I got to work at about eleven and quickly got down to painting rose leaves and bringing the foreground closer to completion. It’s slow work that requires concentration, so I’m taking breaks for that ginseng tea and occasional wandering nearby the studio. I pulled some crabgrass out of the ground next to the creek and discovered some clover that will be useful for reference later. Of course the clover withered by the time I was ready to paint it, so I’ll have to get more tomorrow. Painting the leaves and grass went well, and I’ll make my usual note here that this is painted en grisaille, so it’s overly bright, waiting for a layer of yellow, green and iron oxide reds to complete the work. It took a long time to get this far, so I expect to spend the day tomorrow doing the same kind of work in order to complete these flowers.

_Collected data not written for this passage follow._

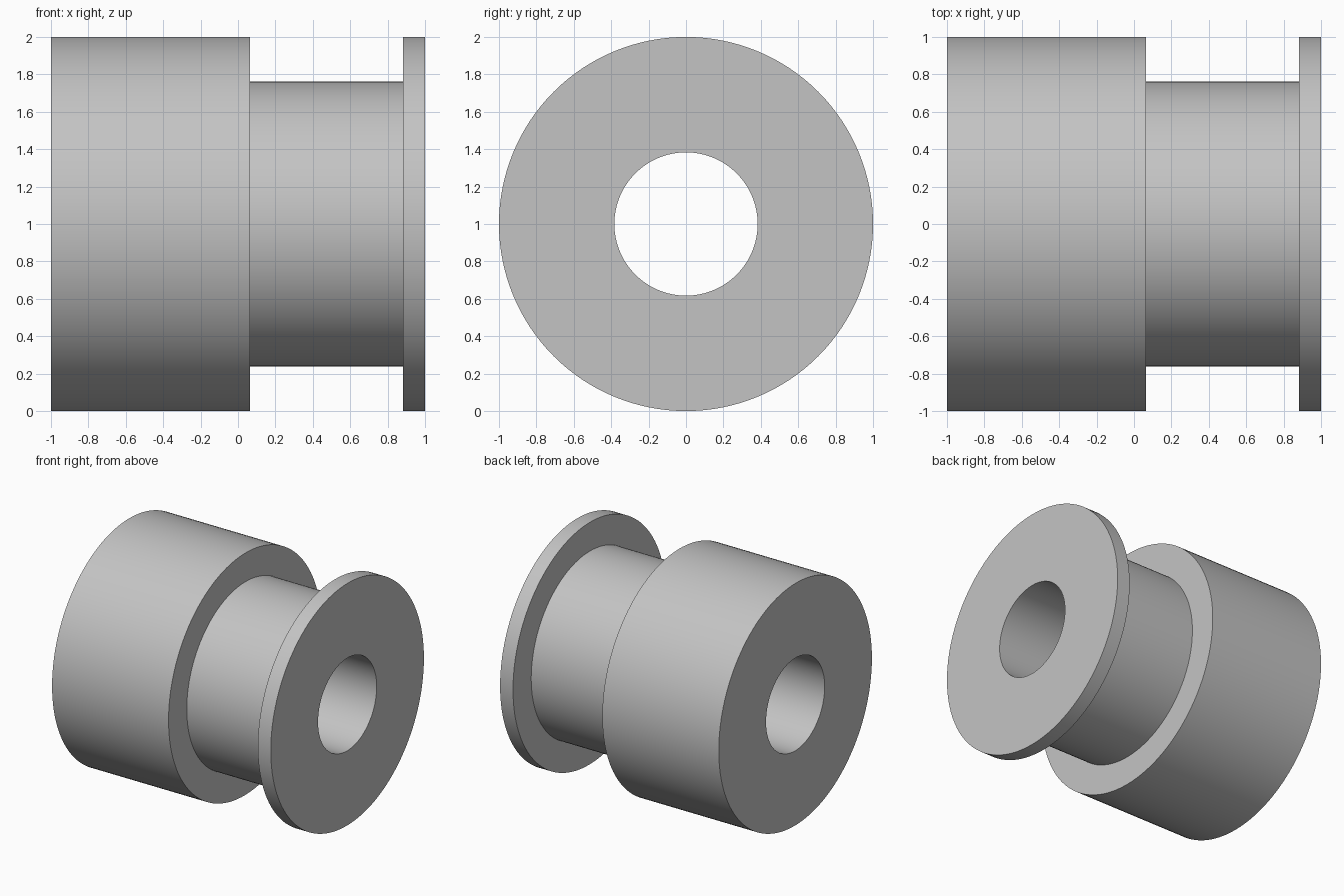
import bpy
import bmesh
import math
from mathutils import Matrix, Vector

default = bpy.data.objects.get("Cube")
if default:
    bpy.data.objects.remove(default, do_unlink=True)

# Plain grey metal
metal = bpy.data.materials.new("grey_metal")
metal.use_nodes = True
grey = (0.55, 0.55, 0.55, 1)
metal.diffuse_color = grey
metal.node_tree.nodes["Principled BSDF"].inputs["Base Color"].default_value = grey

# Main dimensions
SEGMENTS = 128
RIM, NECK, BORE = 1.0, 0.762, 0.383
HUB_END, FLANGE_START = 0.065, 0.882


def lathe(name, profile, material):
    """Revolve a closed (x, radius) profile around the x axis at z = 1."""
    bm = bmesh.new()
    verts = [bm.verts.new((x, 0, r)) for x, r in profile]
    edges = [bm.edges.new((v, verts[(i + 1) % len(verts)]))
             for i, v in enumerate(verts)]
    bmesh.ops.spin(bm, geom=verts + edges, cent=(0, 0, 0), axis=(1, 0, 0),
                   angle=math.tau, steps=SEGMENTS, use_merge=True)
    bmesh.ops.remove_doubles(bm, verts=bm.verts, dist=1e-5)
    bmesh.ops.recalc_face_normals(bm, faces=bm.faces)
    bmesh.ops.transform(bm, matrix=Matrix.Translation(Vector((0, 0, 1))),
                        verts=bm.verts)
    mesh = bpy.data.meshes.new(name)
    bm.to_mesh(mesh)
    bm.free()
    mesh.materials.append(material)
    obj = bpy.data.objects.new(name, mesh)
    bpy.context.collection.objects.link(obj)
    return obj


# Wide hub, narrow neck and thin end flange with a through bore
bushing = lathe("flanged_bushing", [
    (-1, BORE), (-1, RIM),
    (HUB_END, RIM), (HUB_END, NECK),
    (FLANGE_START, NECK), (FLANGE_START, RIM),
    (1, RIM), (1, BORE),
], metal)

# Smooth round walls, crisp rims
bpy.ops.object.select_all(action="DESELECT")
bushing.select_set(True)
bpy.context.view_layer.objects.active = bushing
bpy.ops.object.shade_smooth_by_angle(angle=math.radians(30))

As a break from painting the leaves tomorrow I think I’ll find a ladybird (in America they’re ladybugs, who knows why there’s this distinction. Two nations divided by a common language…) and add a few to the left side roses, and perhaps some aphids might make it into the painting too. I want this to be a painting which people can sit in front of for a long time, discovering its secrets and delighting in them. I guess that all the work is a gift to everybody who looks at the piece.